**THE TASK**
As you restate the entries, keep every word intact and leave out whatever images they hold.

======== DATASET RECORDS ========

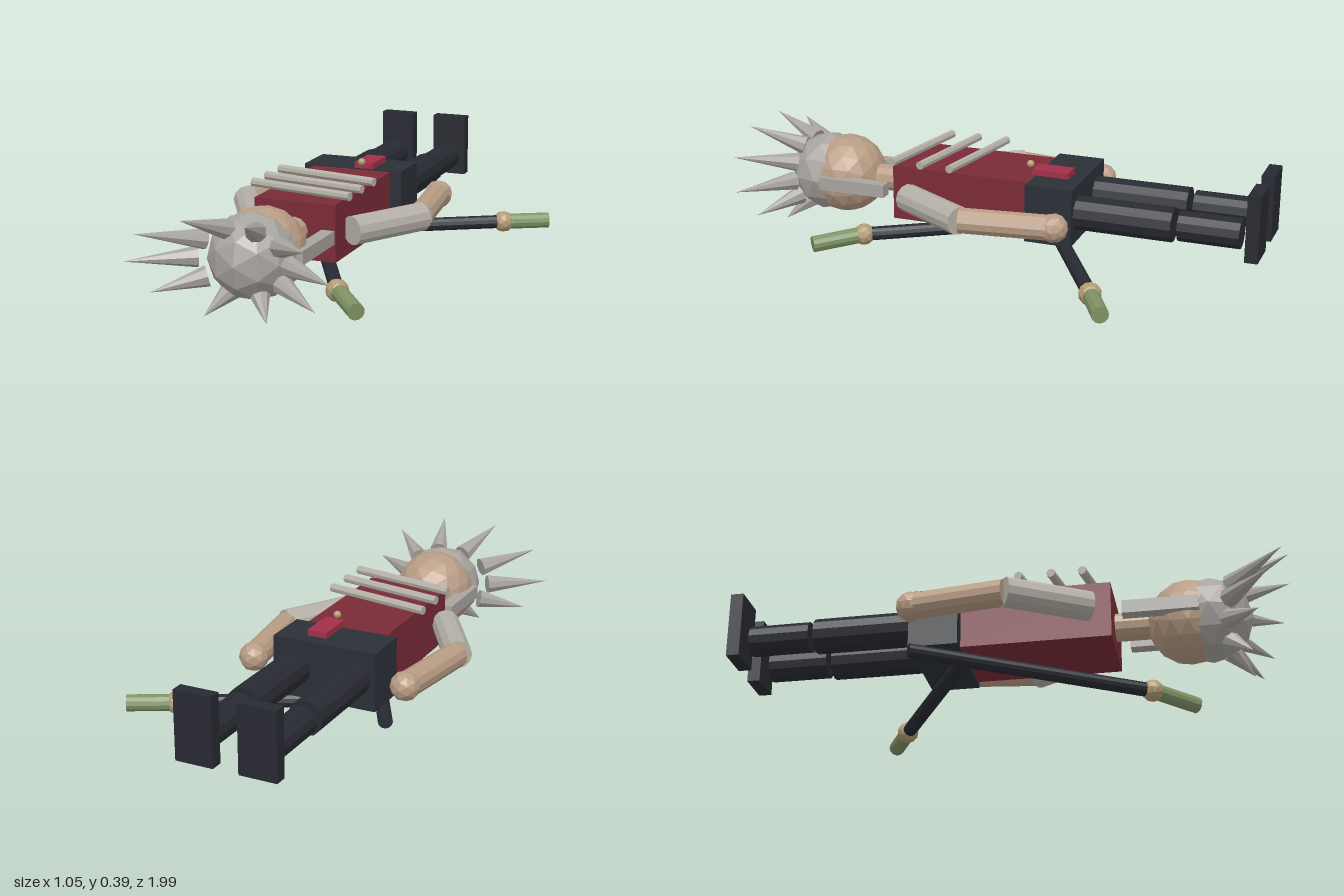
import * as THREE from 'three';

const paint = (color) => new THREE.MeshStandardMaterial({ color, flatShading: true });

export function createModel() {
  const model = new THREE.Group();
  model.name = 'lyingFigure';
  const CX = -0.135, CY = 0.215; // body axis

  const skin = paint(0xb89c84), hairGrey = paint(0xa8a49f), cloth = paint(0xb4afa6);
  const red = paint(0x7a2b37), dark = paint(0x282a32), slate = paint(0x2b3037);
  const crimson = paint(0xa32f49), brass = paint(0xb39c74), green = paint(0x7f9265);

  const add = (name, geometry, material, x = 0, y = 0, z = 0) => {
    const mesh = new THREE.Mesh(geometry, material);
    mesh.name = name;
    mesh.position.set(x, y, z);
    model.add(mesh);
    return mesh;
  };
  const box = (name, mat, w, h, d, x, y, z) => add(name, new THREE.BoxGeometry(w, h, d), mat, x, y, z);
  const ball = (name, mat, r, detail, x, y, z) => add(name, new THREE.IcosahedronGeometry(r, detail), mat, x, y, z);
  // Round bar from a to b; rb = 0 makes a spike
  const rod = (name, mat, a, b, ra, rb = ra, sides = 12) => {
    const from = new THREE.Vector3(...a), to = new THREE.Vector3(...b);
    const dir = to.clone().sub(from), mid = from.add(to).multiplyScalar(0.5);
    const mesh = add(name, new THREE.CylinderGeometry(rb, ra, dir.length(), sides), mat, mid.x, mid.y, mid.z);
    mesh.quaternion.setFromUnitVectors(new THREE.Vector3(0, 1, 0), dir.normalize());
    return mesh;
  };

  // Torso, hips and neck
  box('torso', red, 0.305, 0.205, 0.53, CX, 0.217, 0.11);
  box('hips', slate, 0.39, 0.213, 0.175, CX, 0.217, -0.245);
  rod('neck', skin, [CX, CY, 0.36], [CX, CY, 0.55], 0.05);

  // Head and spiky hair
  ball('head', skin, 0.15, 2, CX, CY, 0.635);
  ball('hair', hairGrey, 0.15, 1, CX, CY, 0.709);
  for (let i = 0; i < 10; i++) {
    const c = Math.cos((i * Math.PI) / 5), s = Math.sin((i * Math.PI) / 5);
    rod('hairSpike', hairGrey,
      [CX + 0.165 * c, CY + 0.11 * s, 0.78 + 0.01 * s],
      [CX + 0.363 * c, CY + 0.187 * s, 0.922 + 0.075 * s], 0.036, 0, 8);
  }

  // Mirrored limbs and side locks
  for (const side of [-1, 1]) {
    const label = side > 0 ? 'left' : 'right';
    const X = (offset) => CX + side * offset;
    box(label + 'SideLock', hairGrey, 0.048, 0.048, 0.265, X(0.14), CY, 0.545);
    rod(label + 'UpperArm', cloth, [X(0.345), CY, 0.035], [X(0.185), CY, 0.305], 0.052);
    rod(label + 'Forearm', skin, [X(0.338), CY, 0.035], [X(0.292), CY, -0.3], 0.047);
    ball(label + 'Hand', skin, 0.053, 1, X(0.292), CY, -0.3);
    rod(label + 'Thigh', dark, [X(0.114), 0.217, -0.33], [X(0.114), 0.217, -0.687], 0.063);
    rod(label + 'Shin', dark, [X(0.114), 0.217, -0.708], [X(0.114), 0.217, -0.928], 0.055);
    box(label + 'Foot', dark, 0.137, 0.243, 0.047, X(0.114), 0.26, -0.977);
  }

  // Slanted chest bands
  for (const z of [0.095, 0.21, 0.32]) {
    rod('chestBand', cloth, [CX - 0.2, 0.35, z - 0.037], [CX + 0.2, 0.35, z + 0.037], 0.016, 0.016, 8);
  }

  // Waist ornament and bead
  box('waistOrnament', crimson, 0.073, 0.022, 0.138, -0.086, 0.337, -0.216);
  ball('waistBead', brass, 0.014, 1, -0.086, 0.356, -0.128);

  // Two sheathed blades beneath the body
  const blade = (label, tip, guard, gripEnd) => {
    rod(label + 'Sheath', dark, tip, guard, 0.026);
    ball(label + 'Guard', brass, 0.041, 1, ...guard);
    rod(label + 'Grip', green, guard, gripEnd, 0.03);
  };
  blade('longBlade', [-0.365, 0.078, -0.32], [0.066, 0.052, 0.478], [0.195, 0.037, 0.628]);
  blade('shortBlade', [-0.27, 0.076, -0.14], [0.357, 0.077, -0.5], [0.512, 0.077, -0.584]);

  return model;
}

========

**ANSWER TO THIS TASK**
import * as THREE from 'three';

const paint = (color) => new THREE.MeshStandardMaterial({ color, flatShading: true });

export function createModel() {
  const model = new THREE.Group();
  model.name = 'lyingFigure';
  const CX = -0.135, CY = 0.215; // body axis

  const skin = paint(0xb89c84), hairGrey = paint(0xa8a49f), cloth = paint(0xb4afa6);
  const red = paint(0x7a2b37), dark = paint(0x282a32), slate = paint(0x2b3037);
  const crimson = paint(0xa32f49), brass = paint(0xb39c74), green = paint(0x7f9265);

  const add = (name, geometry, material, x = 0, y = 0, z = 0) => {
    const mesh = new THREE.Mesh(geometry, material);
    mesh.name = name;
    mesh.position.set(x, y, z);
    model.add(mesh);
    return mesh;
  };
  const box = (name, mat, w, h, d, x, y, z) => add(name, new THREE.BoxGeometry(w, h, d), mat, x, y, z);
  const ball = (name, mat, r, detail, x, y, z) => add(name, new THREE.IcosahedronGeometry(r, detail), mat, x, y, z);
  // Round bar from a to b; rb = 0 makes a spike
  const rod = (name, mat, a, b, ra, rb = ra, sides = 12) => {
    const from = new THREE.Vector3(...a), to = new THREE.Vector3(...b);
    const dir = to.clone().sub(from), mid = from.add(to).multiplyScalar(0.5);
    const mesh = add(name, new THREE.CylinderGeometry(rb, ra, dir.length(), sides), mat, mid.x, mid.y, mid.z);
    mesh.quaternion.setFromUnitVectors(new THREE.Vector3(0, 1, 0), dir.normalize());
    return mesh;
  };

  // Torso, hips and neck
  box('torso', red, 0.305, 0.205, 0.53, CX, 0.217, 0.11);
  box('hips', slate, 0.39, 0.213, 0.175, CX, 0.217, -0.245);
  rod('neck', skin, [CX, CY, 0.36], [CX, CY, 0.55], 0.05);

  // Head and spiky hair
  ball('head', skin, 0.15, 2, CX, CY, 0.635);
  ball('hair', hairGrey, 0.15, 1, CX, CY, 0.709);
  for (let i = 0; i < 10; i++) {
    const c = Math.cos((i * Math.PI) / 5), s = Math.sin((i * Math.PI) / 5);
    rod('hairSpike', hairGrey,
      [CX + 0.165 * c, CY + 0.11 * s, 0.78 + 0.01 * s],
      [CX + 0.363 * c, CY + 0.187 * s, 0.922 + 0.075 * s], 0.036, 0, 8);
  }

  // Mirrored limbs and side locks
  for (const side of [-1, 1]) {
    const label = side > 0 ? 'left' : 'right';
    const X = (offset) => CX + side * offset;
    box(label + 'SideLock', hairGrey, 0.048, 0.048, 0.265, X(0.14), CY, 0.545);
    rod(label + 'UpperArm', cloth, [X(0.345), CY, 0.035], [X(0.185), CY, 0.305], 0.052);
    rod(label + 'Forearm', skin, [X(0.338), CY, 0.035], [X(0.292), CY, -0.3], 0.047);
    ball(label + 'Hand', skin, 0.053, 1, X(0.292), CY, -0.3);
    rod(label + 'Thigh', dark, [X(0.114), 0.217, -0.33], [X(0.114), 0.217, -0.687], 0.063);
    rod(label + 'Shin', dark, [X(0.114), 0.217, -0.708], [X(0.114), 0.217, -0.928], 0.055);
    box(label + 'Foot', dark, 0.137, 0.243, 0.047, X(0.114), 0.26, -0.977);
  }

  // Slanted chest bands
  for (const z of [0.095, 0.21, 0.32]) {
    rod('chestBand', cloth, [CX - 0.2, 0.35, z - 0.037], [CX + 0.2, 0.35, z + 0.037], 0.016, 0.016, 8);
  }

  // Waist ornament and bead
  box('waistOrnament', crimson, 0.073, 0.022, 0.138, -0.086, 0.337, -0.216);
  ball('waistBead', brass, 0.014, 1, -0.086, 0.356, -0.128);

  // Two sheathed blades beneath the body
  const blade = (label, tip, guard, gripEnd) => {
    rod(label + 'Sheath', dark, tip, guard, 0.026);
    ball(label + 'Guard', brass, 0.041, 1, ...guard);
    rod(label + 'Grip', green, guard, gripEnd, 0.03);
  };
  blade('longBlade', [-0.365, 0.078, -0.32], [0.066, 0.052, 0.478], [0.195, 0.037, 0.628]);
  blade('shortBlade', [-0.27, 0.076, -0.14], [0.357, 0.077, -0.5], [0.512, 0.077, -0.584]);

  return model;
}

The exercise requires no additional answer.